---- EXTRACTED MATERIAL

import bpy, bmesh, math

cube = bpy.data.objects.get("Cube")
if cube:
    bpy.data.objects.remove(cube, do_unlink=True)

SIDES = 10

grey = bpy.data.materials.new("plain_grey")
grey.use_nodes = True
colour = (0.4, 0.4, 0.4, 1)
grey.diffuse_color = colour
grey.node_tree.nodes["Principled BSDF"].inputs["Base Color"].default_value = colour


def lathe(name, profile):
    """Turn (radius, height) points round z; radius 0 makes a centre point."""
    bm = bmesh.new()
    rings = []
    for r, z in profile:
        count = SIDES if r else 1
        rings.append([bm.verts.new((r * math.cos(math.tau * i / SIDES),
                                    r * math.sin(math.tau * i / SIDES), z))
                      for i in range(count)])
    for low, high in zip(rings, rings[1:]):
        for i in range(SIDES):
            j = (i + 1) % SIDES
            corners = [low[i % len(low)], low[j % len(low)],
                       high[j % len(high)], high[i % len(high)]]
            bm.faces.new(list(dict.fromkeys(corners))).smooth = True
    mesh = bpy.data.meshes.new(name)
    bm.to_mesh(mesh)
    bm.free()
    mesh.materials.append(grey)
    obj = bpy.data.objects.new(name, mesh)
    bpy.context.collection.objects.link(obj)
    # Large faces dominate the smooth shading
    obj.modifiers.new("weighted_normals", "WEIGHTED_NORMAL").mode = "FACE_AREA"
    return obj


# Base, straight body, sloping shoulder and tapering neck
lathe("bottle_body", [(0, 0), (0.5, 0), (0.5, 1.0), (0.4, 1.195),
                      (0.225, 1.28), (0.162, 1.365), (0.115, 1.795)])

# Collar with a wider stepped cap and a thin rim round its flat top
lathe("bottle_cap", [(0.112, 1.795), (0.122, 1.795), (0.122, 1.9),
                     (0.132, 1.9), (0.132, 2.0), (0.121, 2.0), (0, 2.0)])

--------

WHAT TO PRODUCE
From the line that contains "obj = bpy.data.objects.new(name, mesh)" through the last line of the records above, copy every line exactly and leave out the rest.

REPLY
    obj = bpy.data.objects.new(name, mesh)
    bpy.context.collection.objects.link(obj)
    # Large faces dominate the smooth shading
    obj.modifiers.new("weighted_normals", "WEIGHTED_NORMAL").mode = "FACE_AREA"
    return obj


# Base, straight body, sloping shoulder and tapering neck
lathe("bottle_body", [(0, 0), (0.5, 0), (0.5, 1.0), (0.4, 1.195),
                      (0.225, 1.28), (0.162, 1.365), (0.115, 1.795)])

# Collar with a wider stepped cap and a thin rim round its flat top
lathe("bottle_cap", [(0.112, 1.795), (0.122, 1.795), (0.122, 1.9),
                     (0.132, 1.9), (0.132, 2.0), (0.121, 2.0), (0, 2.0)])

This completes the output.